Did your most recent refinance result in you getting an adjustable-rate mortgage (ARM)? If so, you might want to think about re-refinancing your loan and locking in a low rate with a fixed-rate mortgage (FRM).
Bote offers an example of a situation where a client re-refinanced from an ARM to an FRM: The client had a 5/1 ARM with a 3.125 percent interest rate. An ARM of this nature, Bote says, means the loan began with a fixed interest rate for five years before it was scheduled to change every year after that for the remainder of the loan term. After this initial fixed-rate period the interest rate fluctuates in relation to an index.
"As a result of an improving interest rate environment, she went to a 30-year-fixed rate at 3.375 percent," Bote explains of the switch from an ARM to FRM. "The rate was a quarter percent higher and her monthly payment went up 30 bucks."
Choosing the higher FRM interest rate made sense for the homeowner because once the ARMs initial five-year rate was over, the fluctuating interest rate would likely be much higher than the FRM's 3.375 percent. In this case, locking in a slightly higher fixed interest rate over a longer period of time validated the re-refinancing, Bote says.
Reason #4: You're a senior homeowner who needs income for living expenses
Homeowners who might be in the midst of retirement planning could use re-refinancing to put them in a better financial position once they leave the workforce, according to Bill Burnett, a mortgage planning specialist and president of Homestead Mortgage in Lorton, Virginia.
Burnett says owning a home and re-refinancing to what's called a "reverse mortgage" can help senior homeowners - age 62 and older - use the equity in their home to pay for their daily living expenses.
A reverse mortgage is essentially what the name says it is - a mortgage in reverse. That means that instead of a homeowner making mortgage payments to a lender to pay off their mortgage debt every month, the lender instead makes payments to the homeowner from the equity that is in the home.

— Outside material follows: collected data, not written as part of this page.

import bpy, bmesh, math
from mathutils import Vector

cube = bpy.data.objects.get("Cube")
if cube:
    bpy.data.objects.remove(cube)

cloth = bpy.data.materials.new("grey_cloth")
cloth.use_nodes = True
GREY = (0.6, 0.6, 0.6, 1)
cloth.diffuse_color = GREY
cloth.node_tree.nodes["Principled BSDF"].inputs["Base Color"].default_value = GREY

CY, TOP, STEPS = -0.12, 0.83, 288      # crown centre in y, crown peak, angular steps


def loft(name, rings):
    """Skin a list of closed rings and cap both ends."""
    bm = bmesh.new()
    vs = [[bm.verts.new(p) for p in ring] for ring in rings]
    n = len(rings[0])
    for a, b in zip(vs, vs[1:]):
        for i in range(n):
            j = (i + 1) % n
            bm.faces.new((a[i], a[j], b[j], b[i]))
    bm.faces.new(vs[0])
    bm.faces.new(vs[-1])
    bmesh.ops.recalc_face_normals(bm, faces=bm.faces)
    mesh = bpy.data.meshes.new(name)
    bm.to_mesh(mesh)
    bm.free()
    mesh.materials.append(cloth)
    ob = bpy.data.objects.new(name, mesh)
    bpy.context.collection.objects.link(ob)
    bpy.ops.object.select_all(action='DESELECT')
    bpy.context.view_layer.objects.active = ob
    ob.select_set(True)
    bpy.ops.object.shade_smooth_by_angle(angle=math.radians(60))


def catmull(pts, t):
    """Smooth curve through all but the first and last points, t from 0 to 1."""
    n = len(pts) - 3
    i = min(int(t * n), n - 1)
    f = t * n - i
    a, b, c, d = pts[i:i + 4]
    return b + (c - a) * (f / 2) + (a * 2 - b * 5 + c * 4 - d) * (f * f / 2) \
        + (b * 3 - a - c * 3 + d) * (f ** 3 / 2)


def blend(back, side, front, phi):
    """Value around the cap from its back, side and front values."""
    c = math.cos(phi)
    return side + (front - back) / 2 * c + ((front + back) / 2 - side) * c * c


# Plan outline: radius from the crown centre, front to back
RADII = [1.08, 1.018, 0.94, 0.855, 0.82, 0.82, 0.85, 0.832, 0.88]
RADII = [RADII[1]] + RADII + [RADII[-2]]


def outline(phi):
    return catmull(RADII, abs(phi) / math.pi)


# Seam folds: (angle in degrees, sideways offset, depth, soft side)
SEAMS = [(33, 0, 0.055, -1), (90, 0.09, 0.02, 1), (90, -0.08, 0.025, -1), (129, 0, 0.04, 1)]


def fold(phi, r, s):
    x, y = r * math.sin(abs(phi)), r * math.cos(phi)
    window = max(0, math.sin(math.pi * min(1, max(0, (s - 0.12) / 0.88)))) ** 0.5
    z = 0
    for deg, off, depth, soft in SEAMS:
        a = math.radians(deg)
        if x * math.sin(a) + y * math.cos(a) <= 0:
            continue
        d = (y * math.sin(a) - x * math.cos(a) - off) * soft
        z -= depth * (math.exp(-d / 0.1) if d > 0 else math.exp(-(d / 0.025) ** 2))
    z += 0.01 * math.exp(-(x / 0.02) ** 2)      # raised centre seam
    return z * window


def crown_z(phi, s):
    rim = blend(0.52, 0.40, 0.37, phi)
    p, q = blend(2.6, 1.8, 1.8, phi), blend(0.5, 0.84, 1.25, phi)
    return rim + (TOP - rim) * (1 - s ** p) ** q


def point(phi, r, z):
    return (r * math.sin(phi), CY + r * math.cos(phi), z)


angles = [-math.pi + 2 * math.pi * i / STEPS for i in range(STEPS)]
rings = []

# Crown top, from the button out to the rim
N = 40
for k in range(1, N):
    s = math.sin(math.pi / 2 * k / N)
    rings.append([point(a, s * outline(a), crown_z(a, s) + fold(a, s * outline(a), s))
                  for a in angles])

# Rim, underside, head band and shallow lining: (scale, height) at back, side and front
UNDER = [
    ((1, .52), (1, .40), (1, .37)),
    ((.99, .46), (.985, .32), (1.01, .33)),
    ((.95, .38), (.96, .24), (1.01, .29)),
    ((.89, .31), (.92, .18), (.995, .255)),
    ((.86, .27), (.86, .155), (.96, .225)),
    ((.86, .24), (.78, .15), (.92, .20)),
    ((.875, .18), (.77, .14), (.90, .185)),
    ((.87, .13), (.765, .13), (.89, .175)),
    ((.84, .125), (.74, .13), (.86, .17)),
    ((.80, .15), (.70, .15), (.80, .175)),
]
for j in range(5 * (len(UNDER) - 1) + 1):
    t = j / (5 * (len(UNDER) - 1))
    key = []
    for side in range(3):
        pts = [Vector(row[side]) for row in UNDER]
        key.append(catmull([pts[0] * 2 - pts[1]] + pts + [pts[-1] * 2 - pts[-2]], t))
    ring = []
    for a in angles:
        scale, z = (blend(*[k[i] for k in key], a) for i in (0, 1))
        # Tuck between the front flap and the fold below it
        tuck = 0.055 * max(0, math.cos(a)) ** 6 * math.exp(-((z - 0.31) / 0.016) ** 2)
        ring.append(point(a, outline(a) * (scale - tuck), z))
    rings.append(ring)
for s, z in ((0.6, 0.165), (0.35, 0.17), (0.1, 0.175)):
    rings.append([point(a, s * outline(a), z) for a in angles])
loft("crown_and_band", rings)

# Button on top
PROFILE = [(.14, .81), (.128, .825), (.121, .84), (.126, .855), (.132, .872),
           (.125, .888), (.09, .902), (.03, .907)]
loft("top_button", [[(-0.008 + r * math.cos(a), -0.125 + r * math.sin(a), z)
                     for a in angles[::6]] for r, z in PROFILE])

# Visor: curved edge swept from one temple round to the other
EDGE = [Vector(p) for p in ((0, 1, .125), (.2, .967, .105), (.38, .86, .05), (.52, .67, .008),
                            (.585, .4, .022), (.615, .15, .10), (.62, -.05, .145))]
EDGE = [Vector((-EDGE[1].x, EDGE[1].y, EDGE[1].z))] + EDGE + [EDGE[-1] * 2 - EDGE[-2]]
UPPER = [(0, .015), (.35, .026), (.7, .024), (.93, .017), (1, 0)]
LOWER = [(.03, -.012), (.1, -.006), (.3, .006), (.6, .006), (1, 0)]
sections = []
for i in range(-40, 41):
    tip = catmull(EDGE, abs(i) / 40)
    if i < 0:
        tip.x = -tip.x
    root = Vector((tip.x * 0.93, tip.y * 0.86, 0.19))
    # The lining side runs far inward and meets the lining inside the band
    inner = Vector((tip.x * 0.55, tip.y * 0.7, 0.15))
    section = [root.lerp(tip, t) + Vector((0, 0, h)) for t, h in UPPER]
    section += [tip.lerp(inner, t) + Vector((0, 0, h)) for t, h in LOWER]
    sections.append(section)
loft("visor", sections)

Sound too good to be true? It is - sort of. That's because there are a few downsides to this option, according to the Federal Trade Commission's Consumer Information on Reverse Mortgages. These downsides include costs to take out the reverse mortgage, along with the chance of leaving a financial burden on your heir(s). Plus, the money doesn't come for free, so you'll also be charged interest for the amount you receive from the lender.
So while this can be a good option for some, it may certainly not be a good option for all. To find out if re-refinancing is right for you, Burnett says a good approach might include utilizing a mortgage professional who is experienced with refinance "do-overs."